# Required work
Using the entries that follow, collect the lines where the word "bmesh" appears.

# Stored data entries
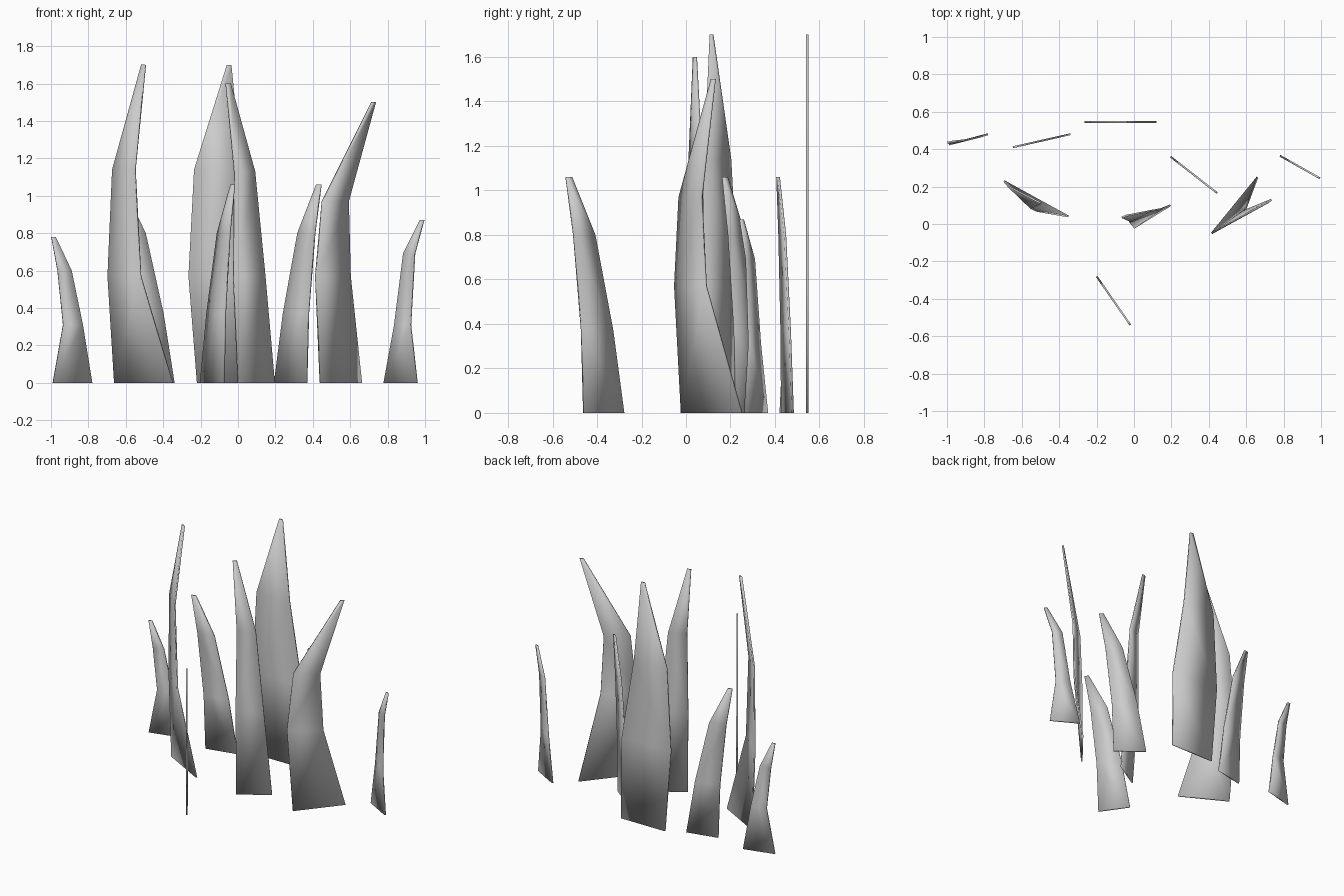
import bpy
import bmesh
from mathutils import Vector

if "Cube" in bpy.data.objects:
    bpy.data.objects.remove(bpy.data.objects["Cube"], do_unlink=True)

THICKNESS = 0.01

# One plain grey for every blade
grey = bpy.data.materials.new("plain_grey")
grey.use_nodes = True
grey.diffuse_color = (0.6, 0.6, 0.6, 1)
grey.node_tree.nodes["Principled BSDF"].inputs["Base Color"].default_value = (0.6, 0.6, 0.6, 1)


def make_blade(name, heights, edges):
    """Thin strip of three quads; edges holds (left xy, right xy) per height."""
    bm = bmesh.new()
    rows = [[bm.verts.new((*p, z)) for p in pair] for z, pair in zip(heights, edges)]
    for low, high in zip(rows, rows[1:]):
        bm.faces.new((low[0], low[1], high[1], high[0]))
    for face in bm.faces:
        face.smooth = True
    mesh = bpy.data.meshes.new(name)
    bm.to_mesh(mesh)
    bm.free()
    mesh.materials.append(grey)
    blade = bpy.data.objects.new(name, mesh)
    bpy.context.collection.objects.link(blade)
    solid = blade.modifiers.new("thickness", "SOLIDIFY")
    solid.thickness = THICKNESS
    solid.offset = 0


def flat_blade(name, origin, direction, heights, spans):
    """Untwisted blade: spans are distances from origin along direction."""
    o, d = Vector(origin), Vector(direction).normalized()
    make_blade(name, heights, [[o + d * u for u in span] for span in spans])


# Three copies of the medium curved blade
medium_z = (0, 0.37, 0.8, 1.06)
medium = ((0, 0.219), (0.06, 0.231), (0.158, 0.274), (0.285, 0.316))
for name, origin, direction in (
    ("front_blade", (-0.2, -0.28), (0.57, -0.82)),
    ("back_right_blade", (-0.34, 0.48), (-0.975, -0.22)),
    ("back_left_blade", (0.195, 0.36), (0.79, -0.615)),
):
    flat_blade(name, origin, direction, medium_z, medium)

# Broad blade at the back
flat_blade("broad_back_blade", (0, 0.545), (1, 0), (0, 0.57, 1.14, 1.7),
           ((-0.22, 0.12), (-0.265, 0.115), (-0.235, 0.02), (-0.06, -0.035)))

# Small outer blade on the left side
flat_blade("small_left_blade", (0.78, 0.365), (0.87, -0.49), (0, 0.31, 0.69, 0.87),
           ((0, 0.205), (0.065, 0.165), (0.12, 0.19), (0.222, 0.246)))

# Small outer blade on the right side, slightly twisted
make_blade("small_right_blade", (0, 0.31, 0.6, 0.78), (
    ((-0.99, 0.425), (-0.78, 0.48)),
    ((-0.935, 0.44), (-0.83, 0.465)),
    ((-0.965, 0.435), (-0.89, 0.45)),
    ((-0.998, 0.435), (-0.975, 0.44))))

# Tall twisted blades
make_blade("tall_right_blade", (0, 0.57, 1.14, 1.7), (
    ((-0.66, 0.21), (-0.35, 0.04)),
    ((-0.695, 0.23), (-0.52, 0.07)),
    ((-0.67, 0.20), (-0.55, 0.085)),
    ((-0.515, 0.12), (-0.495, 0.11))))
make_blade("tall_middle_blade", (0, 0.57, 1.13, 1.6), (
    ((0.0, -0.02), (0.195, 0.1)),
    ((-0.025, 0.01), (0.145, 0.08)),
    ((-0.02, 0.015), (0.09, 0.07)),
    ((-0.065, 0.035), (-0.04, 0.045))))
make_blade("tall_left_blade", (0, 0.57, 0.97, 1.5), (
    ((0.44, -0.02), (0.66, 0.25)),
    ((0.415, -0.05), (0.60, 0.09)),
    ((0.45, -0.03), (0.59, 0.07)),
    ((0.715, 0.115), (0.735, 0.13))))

* * *

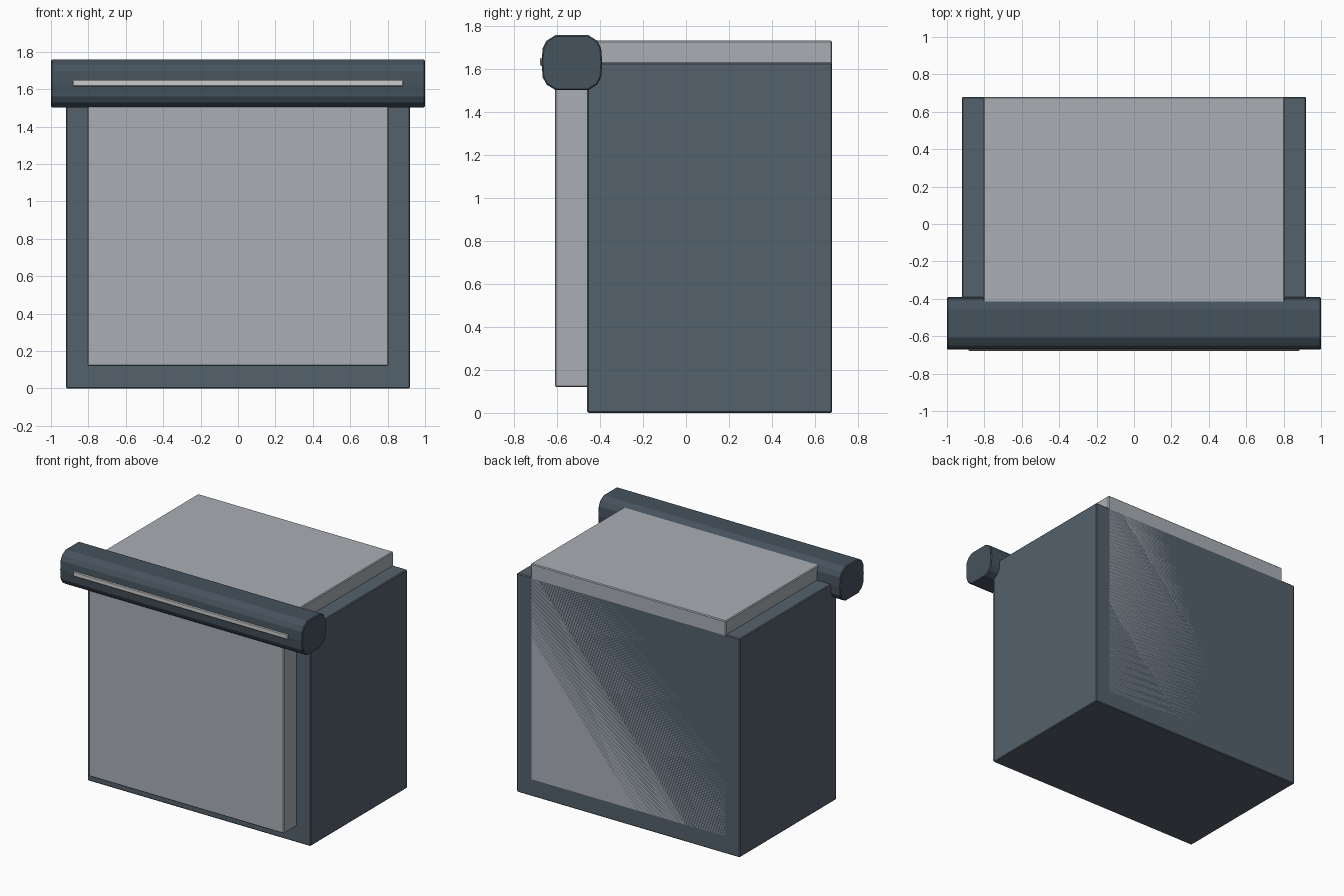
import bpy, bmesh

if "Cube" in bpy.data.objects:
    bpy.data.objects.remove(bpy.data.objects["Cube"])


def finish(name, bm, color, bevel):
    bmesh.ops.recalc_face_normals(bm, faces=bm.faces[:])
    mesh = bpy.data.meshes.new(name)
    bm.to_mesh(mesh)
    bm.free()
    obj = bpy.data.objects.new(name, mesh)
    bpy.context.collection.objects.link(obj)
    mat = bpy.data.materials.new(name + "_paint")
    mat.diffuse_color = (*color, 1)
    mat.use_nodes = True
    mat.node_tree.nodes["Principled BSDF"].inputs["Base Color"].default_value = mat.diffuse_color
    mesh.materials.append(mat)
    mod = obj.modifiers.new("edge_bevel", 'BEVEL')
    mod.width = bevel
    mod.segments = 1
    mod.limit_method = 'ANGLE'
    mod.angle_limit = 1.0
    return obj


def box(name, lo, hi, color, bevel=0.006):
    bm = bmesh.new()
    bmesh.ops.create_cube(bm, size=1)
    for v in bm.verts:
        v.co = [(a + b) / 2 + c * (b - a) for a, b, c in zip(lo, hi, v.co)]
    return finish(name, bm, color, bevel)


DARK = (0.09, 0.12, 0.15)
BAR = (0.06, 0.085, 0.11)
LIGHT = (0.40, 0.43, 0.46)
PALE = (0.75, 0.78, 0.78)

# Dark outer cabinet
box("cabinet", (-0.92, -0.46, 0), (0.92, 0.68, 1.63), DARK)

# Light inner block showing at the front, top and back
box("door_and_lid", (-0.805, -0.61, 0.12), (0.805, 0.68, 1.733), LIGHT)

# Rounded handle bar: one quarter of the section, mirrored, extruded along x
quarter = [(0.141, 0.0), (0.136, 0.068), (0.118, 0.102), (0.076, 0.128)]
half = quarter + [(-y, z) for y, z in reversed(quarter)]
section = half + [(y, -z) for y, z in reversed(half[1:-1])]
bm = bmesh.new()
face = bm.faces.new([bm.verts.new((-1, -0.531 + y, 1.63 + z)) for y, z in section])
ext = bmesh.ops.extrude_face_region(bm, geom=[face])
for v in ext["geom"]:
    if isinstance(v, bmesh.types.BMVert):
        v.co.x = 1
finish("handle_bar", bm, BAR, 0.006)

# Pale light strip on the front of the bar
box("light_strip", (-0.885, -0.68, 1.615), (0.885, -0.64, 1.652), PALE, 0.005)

# Worked solution
import bmesh
    bm = bmesh.new()
import bpy, bmesh
    bmesh.ops.recalc_face_normals(bm, faces=bm.faces[:])
    bm = bmesh.new()
    bmesh.ops.create_cube(bm, size=1)
bm = bmesh.new()
ext = bmesh.ops.extrude_face_region(bm, geom=[face])
    if isinstance(v, bmesh.types.BMVert):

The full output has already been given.